● Record set
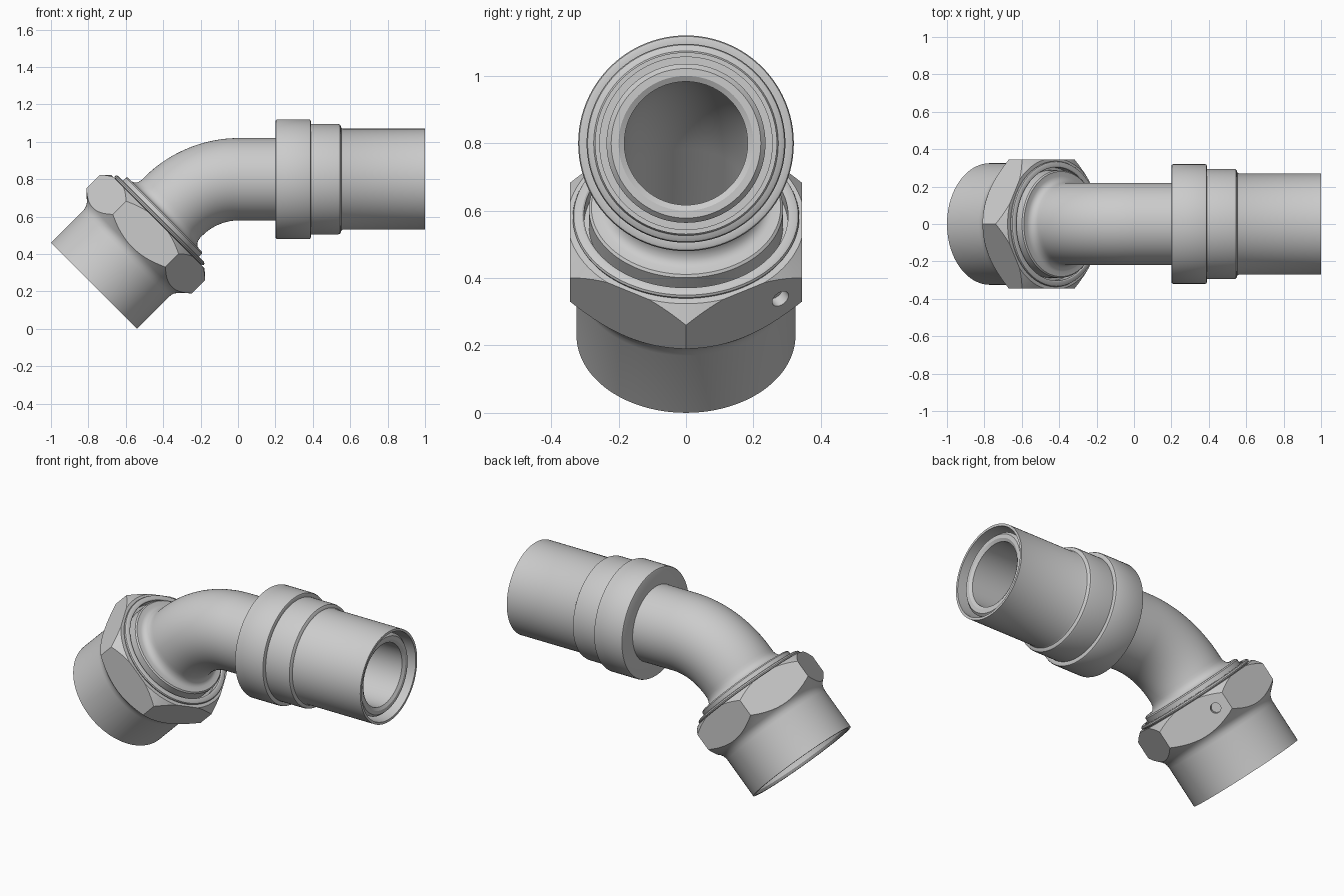
import bpy, bmesh, math
from mathutils import Vector

if "Cube" in bpy.data.objects:
    bpy.data.objects.remove(bpy.data.objects["Cube"])

steel = bpy.data.materials.new("grey steel")
steel.diffuse_color = (0.6, 0.6, 0.6, 1)
steel.use_nodes = True
steel.node_tree.nodes["Principled BSDF"].inputs["Base Color"].default_value = steel.diffuse_color

NUT_END = (-0.77, 0.23)      # centre of the open nut end (x, z)
A45 = math.pi / 4
BEND_X, BEND_Z, BEND_R = 0.007, 0.3, 0.5


def nut(s, r):               # ring on the slanted axis
    return (NUT_END[0] + s * math.cos(A45), NUT_END[1] + s * math.sin(A45), A45, r)


def bend(a, r):              # ring on the elbow arc
    return (BEND_X - BEND_R * math.sin(a), BEND_Z + BEND_R * math.cos(a), a, r)


def pipe(x, r):              # ring on the level axis
    return (x, 0.8, 0.0, r)


def sweep(name, rings, segs=96, closed=True):
    """Skin circular rings (x, z, axis angle, radius) into a solid."""
    bm = bmesh.new()
    loops = []
    for x, z, a, r in rings:
        u = Vector((-math.sin(a), 0, math.cos(a)))
        loops.append([bm.verts.new(Vector((x, 0, z)) + r * (
            math.cos(t) * u + math.sin(t) * Vector((0, 1, 0))))
            for t in (2 * math.pi * i / segs for i in range(segs))])
    pairs = list(zip(loops, loops[1:]))
    if closed:
        pairs.append((loops[-1], loops[0]))
    for p, q in pairs:
        for i in range(segs):
            j = (i + 1) % segs
            bm.faces.new((p[i], p[j], q[j], q[i]))
    bmesh.ops.remove_doubles(bm, verts=bm.verts, dist=1e-5)
    bmesh.ops.recalc_face_normals(bm, faces=bm.faces)
    me = bpy.data.meshes.new(name)
    bm.to_mesh(me)
    bm.free()
    me.materials.append(steel)
    ob = bpy.data.objects.new(name, me)
    bpy.context.collection.objects.link(ob)
    return ob


def activate(ob):
    bpy.ops.object.select_all(action='DESELECT')
    ob.select_set(True)
    bpy.context.view_layer.objects.active = ob


def cut(ob, cutter, op):
    activate(ob)
    m = ob.modifiers.new("cut", 'BOOLEAN')
    m.operation, m.object, m.solver = op, cutter, 'EXACT'
    bpy.ops.object.modifier_apply(modifier=m.name)
    bpy.data.objects.remove(cutter)


def smooth(ob):
    activate(ob)
    bpy.ops.object.shade_smooth_by_angle(angle=math.radians(30))


# Elbow tube: sealing cone, flange, bend and straight run, then back through the bore
arc = [A45 * i / 24 for i in range(25)]
outer = [nut(s, r) for s, r in (
    (.20, .215), (.38, .28), (.46, .28), (.46, .288), (.53, .288), (.537, .281),
    (.537, .255), (.541, .241), (.551, .23), (.565, .223), (.58, .22))]
outer += [bend(a, .22) for a in reversed(arc)] + [pipe(.25, .22)]
inner = [pipe(.25, .183)] + [bend(a, .183) for a in arc] + [nut(.20, .183)]
smooth(sweep("elbow_tube", outer + inner))

# Swivel nut: turned profile trimmed to a hexagon
body = sweep("swivel_nut", [nut(s, r) for s, r in (
    (0, .325), (.24, .325), (.258, .327), (.273, .332), (.288, .342), (.345, .402),
    (.437, .402), (.485, .352), (.485, .325), (.488, .333), (.495, .336), (.502, .333),
    (.506, .326), (.506, .308), (.503, .303), (.46, .303), (.46, .284), (.36, .284),
    (.33, .298), (.015, .298), (0, .308))])
hexagon = sweep("hex_cutter", [nut(-.05, 0), nut(-.05, .398), nut(.6, .398), nut(.6, 0)],
                6, False)
cut(body, hexagon, 'INTERSECT')

# Small drilled hole in one hex flat
axis = Vector((math.cos(A45), 0, math.sin(A45)))
up = Vector((-math.sin(A45), 0, math.cos(A45)))
side = Vector((0, 1, 0))
normal = -up * math.cos(math.pi / 6) + side * 0.5
spot = Vector((NUT_END[0], 0, NUT_END[1])) + axis * .39 - up * .236 + side * .28
bpy.ops.mesh.primitive_cylinder_add(vertices=32, radius=.028, depth=.07, location=spot,
                                    rotation=normal.to_track_quat('Z', 'Y').to_euler())
cut(body, bpy.context.object, 'DIFFERENCE')
smooth(body)

# Stepped outer sleeve with rounded shoulders
smooth(sweep("stepped_sleeve", [pipe(x, r) for x, r in (
    (.20, .2), (.20, .31), (.203, .317), (.21, .32), (.38, .32), (.387, .317), (.39, .31),
    (.39, .295), (.535, .295), (.545, .292), (.55, .284), (.553, .274), (.56, .27),
    (1.0, .27), (1.0, .256), (.6, .256), (.6, .2))]))

# Inner nipple, set slightly back inside the sleeve
smooth(sweep("inner_nipple", [pipe(x, r) for x, r in (
    (.24, .21), (.58, .21), (.6, .236), (.955, .236), (.97, .222), (.97, .2),
    (.96, .183), (.24, .183))]))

● Work to complete
Each record, word for word, should be printed again without its pictures.

● Answer space
import bpy, bmesh, math
from mathutils import Vector

if "Cube" in bpy.data.objects:
    bpy.data.objects.remove(bpy.data.objects["Cube"])

steel = bpy.data.materials.new("grey steel")
steel.diffuse_color = (0.6, 0.6, 0.6, 1)
steel.use_nodes = True
steel.node_tree.nodes["Principled BSDF"].inputs["Base Color"].default_value = steel.diffuse_color

NUT_END = (-0.77, 0.23)      # centre of the open nut end (x, z)
A45 = math.pi / 4
BEND_X, BEND_Z, BEND_R = 0.007, 0.3, 0.5


def nut(s, r):               # ring on the slanted axis
    return (NUT_END[0] + s * math.cos(A45), NUT_END[1] + s * math.sin(A45), A45, r)


def bend(a, r):              # ring on the elbow arc
    return (BEND_X - BEND_R * math.sin(a), BEND_Z + BEND_R * math.cos(a), a, r)


def pipe(x, r):              # ring on the level axis
    return (x, 0.8, 0.0, r)


def sweep(name, rings, segs=96, closed=True):
    """Skin circular rings (x, z, axis angle, radius) into a solid."""
    bm = bmesh.new()
    loops = []
    for x, z, a, r in rings:
        u = Vector((-math.sin(a), 0, math.cos(a)))
        loops.append([bm.verts.new(Vector((x, 0, z)) + r * (
            math.cos(t) * u + math.sin(t) * Vector((0, 1, 0))))
            for t in (2 * math.pi * i / segs for i in range(segs))])
    pairs = list(zip(loops, loops[1:]))
    if closed:
        pairs.append((loops[-1], loops[0]))
    for p, q in pairs:
        for i in range(segs):
            j = (i + 1) % segs
            bm.faces.new((p[i], p[j], q[j], q[i]))
    bmesh.ops.remove_doubles(bm, verts=bm.verts, dist=1e-5)
    bmesh.ops.recalc_face_normals(bm, faces=bm.faces)
    me = bpy.data.meshes.new(name)
    bm.to_mesh(me)
    bm.free()
    me.materials.append(steel)
    ob = bpy.data.objects.new(name, me)
    bpy.context.collection.objects.link(ob)
    return ob


def activate(ob):
    bpy.ops.object.select_all(action='DESELECT')
    ob.select_set(True)
    bpy.context.view_layer.objects.active = ob


def cut(ob, cutter, op):
    activate(ob)
    m = ob.modifiers.new("cut", 'BOOLEAN')
    m.operation, m.object, m.solver = op, cutter, 'EXACT'
    bpy.ops.object.modifier_apply(modifier=m.name)
    bpy.data.objects.remove(cutter)


def smooth(ob):
    activate(ob)
    bpy.ops.object.shade_smooth_by_angle(angle=math.radians(30))


# Elbow tube: sealing cone, flange, bend and straight run, then back through the bore
arc = [A45 * i / 24 for i in range(25)]
outer = [nut(s, r) for s, r in (
    (.20, .215), (.38, .28), (.46, .28), (.46, .288), (.53, .288), (.537, .281),
    (.537, .255), (.541, .241), (.551, .23), (.565, .223), (.58, .22))]
outer += [bend(a, .22) for a in reversed(arc)] + [pipe(.25, .22)]
inner = [pipe(.25, .183)] + [bend(a, .183) for a in arc] + [nut(.20, .183)]
smooth(sweep("elbow_tube", outer + inner))

# Swivel nut: turned profile trimmed to a hexagon
body = sweep("swivel_nut", [nut(s, r) for s, r in (
    (0, .325), (.24, .325), (.258, .327), (.273, .332), (.288, .342), (.345, .402),
    (.437, .402), (.485, .352), (.485, .325), (.488, .333), (.495, .336), (.502, .333),
    (.506, .326), (.506, .308), (.503, .303), (.46, .303), (.46, .284), (.36, .284),
    (.33, .298), (.015, .298), (0, .308))])
hexagon = sweep("hex_cutter", [nut(-.05, 0), nut(-.05, .398), nut(.6, .398), nut(.6, 0)],
                6, False)
cut(body, hexagon, 'INTERSECT')

# Small drilled hole in one hex flat
axis = Vector((math.cos(A45), 0, math.sin(A45)))
up = Vector((-math.sin(A45), 0, math.cos(A45)))
side = Vector((0, 1, 0))
normal = -up * math.cos(math.pi / 6) + side * 0.5
spot = Vector((NUT_END[0], 0, NUT_END[1])) + axis * .39 - up * .236 + side * .28
bpy.ops.mesh.primitive_cylinder_add(vertices=32, radius=.028, depth=.07, location=spot,
                                    rotation=normal.to_track_quat('Z', 'Y').to_euler())
cut(body, bpy.context.object, 'DIFFERENCE')
smooth(body)

# Stepped outer sleeve with rounded shoulders
smooth(sweep("stepped_sleeve", [pipe(x, r) for x, r in (
    (.20, .2), (.20, .31), (.203, .317), (.21, .32), (.38, .32), (.387, .317), (.39, .31),
    (.39, .295), (.535, .295), (.545, .292), (.55, .284), (.553, .274), (.56, .27),
    (1.0, .27), (1.0, .256), (.6, .256), (.6, .2))]))

# Inner nipple, set slightly back inside the sleeve
smooth(sweep("inner_nipple", [pipe(x, r) for x, r in (
    (.24, .21), (.58, .21), (.6, .236), (.955, .236), (.97, .222), (.97, .2),
    (.96, .183), (.24, .183))]))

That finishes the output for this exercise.